■ ASSIGNMENT: Could you reproduce the lines below from the one with "# Square pads along the top" through the one with "bmesh.ops.scale(bm, vec=(0.25, 0.25, 0.03), verts=bm.verts)"? Keep both ends and add nothing.

Saved entries:

--

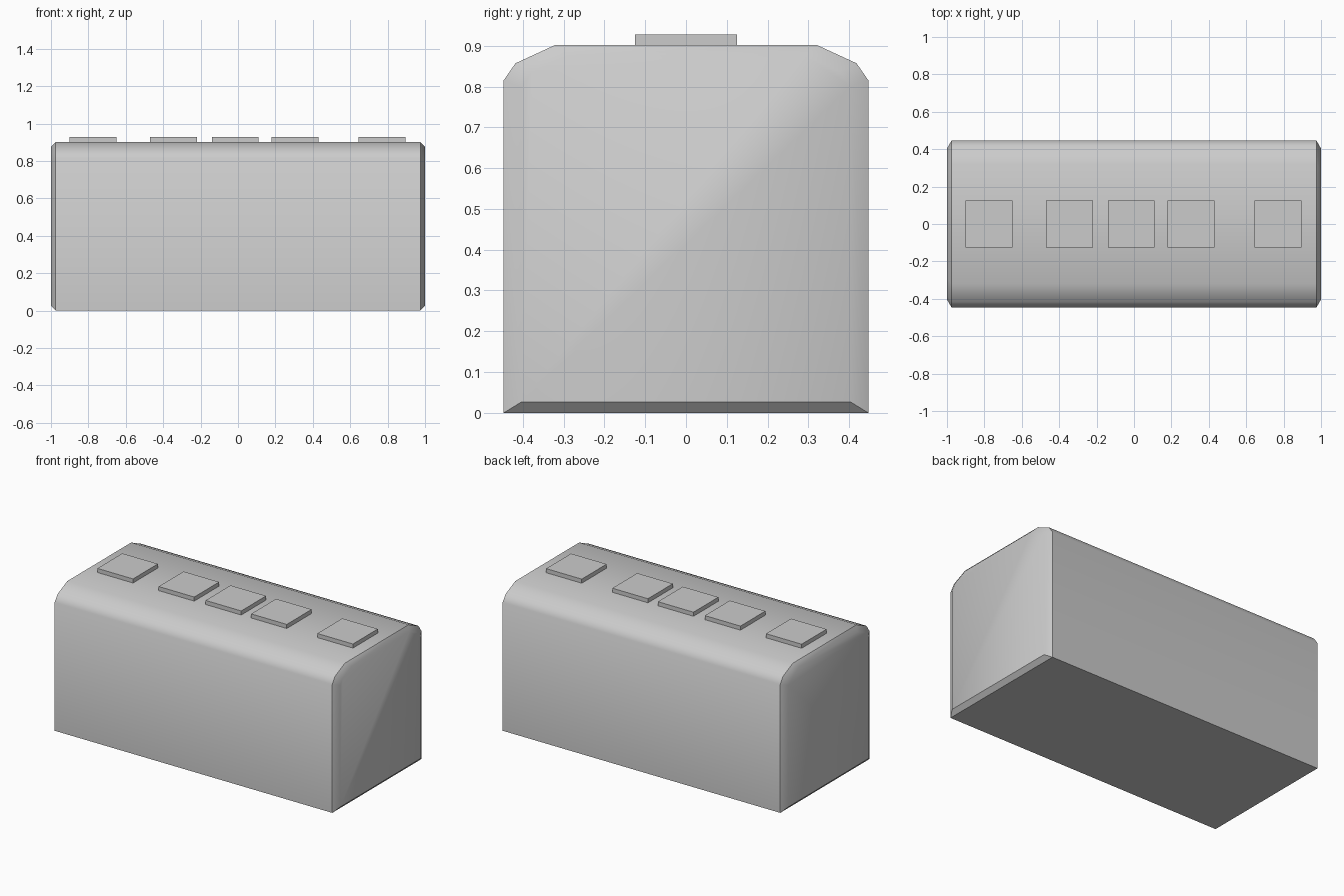
import bpy, bmesh
from math import radians

if "Cube" in bpy.data.objects:
    bpy.data.objects.remove(bpy.data.objects["Cube"])


def finish(bm, name):
    bmesh.ops.recalc_face_normals(bm, faces=bm.faces)
    mesh = bpy.data.meshes.new(name)
    bm.to_mesh(mesh)
    bm.free()
    ob = bpy.data.objects.new(name, mesh)
    bpy.context.collection.objects.link(ob)
    return ob


def mirrored(half):
    return half + [(-y, z) for y, z in reversed(half)]


# Body: rounded-top profile lofted along x, with chamfered ends
outer = mirrored([(0.447, 0.0), (0.447, 0.815), (0.418, 0.857), (0.32, 0.902)])
inner = mirrored([(0.403, 0.027), (0.403, 0.80), (0.377, 0.836), (0.29, 0.876)])
bm = bmesh.new()
rings = [[bm.verts.new((x, y, z)) for y, z in profile]
         for x, profile in ((-1, inner), (-0.975, outer), (0.975, outer), (1, inner))]
n = len(outer)
for a, b in zip(rings, rings[1:]):
    for i in range(n):
        j = (i + 1) % n
        bm.faces.new((a[i], a[j], b[j], b[i]))
bm.faces.new(rings[0])
bm.faces.new(rings[-1])
body = finish(bm, "body")
bpy.context.view_layer.objects.active = body
body.select_set(True)
bpy.ops.object.shade_smooth_by_angle(angle=radians(35))

# Square pads along the top
for k, x in enumerate((-0.775, -0.345, -0.015, 0.305, 0.77)):
    bm = bmesh.new()
    bmesh.ops.create_cube(bm, size=1)
    bmesh.ops.scale(bm, vec=(0.25, 0.25, 0.03), verts=bm.verts)
    pad = finish(bm, f"top_pad_{k + 1}")
    pad.location = (x, 0, 0.913)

--

■ EXERCISE OUTPUT:
# Square pads along the top
for k, x in enumerate((-0.775, -0.345, -0.015, 0.305, 0.77)):
    bm = bmesh.new()
    bmesh.ops.create_cube(bm, size=1)
    bmesh.ops.scale(bm, vec=(0.25, 0.25, 0.03), verts=bm.verts)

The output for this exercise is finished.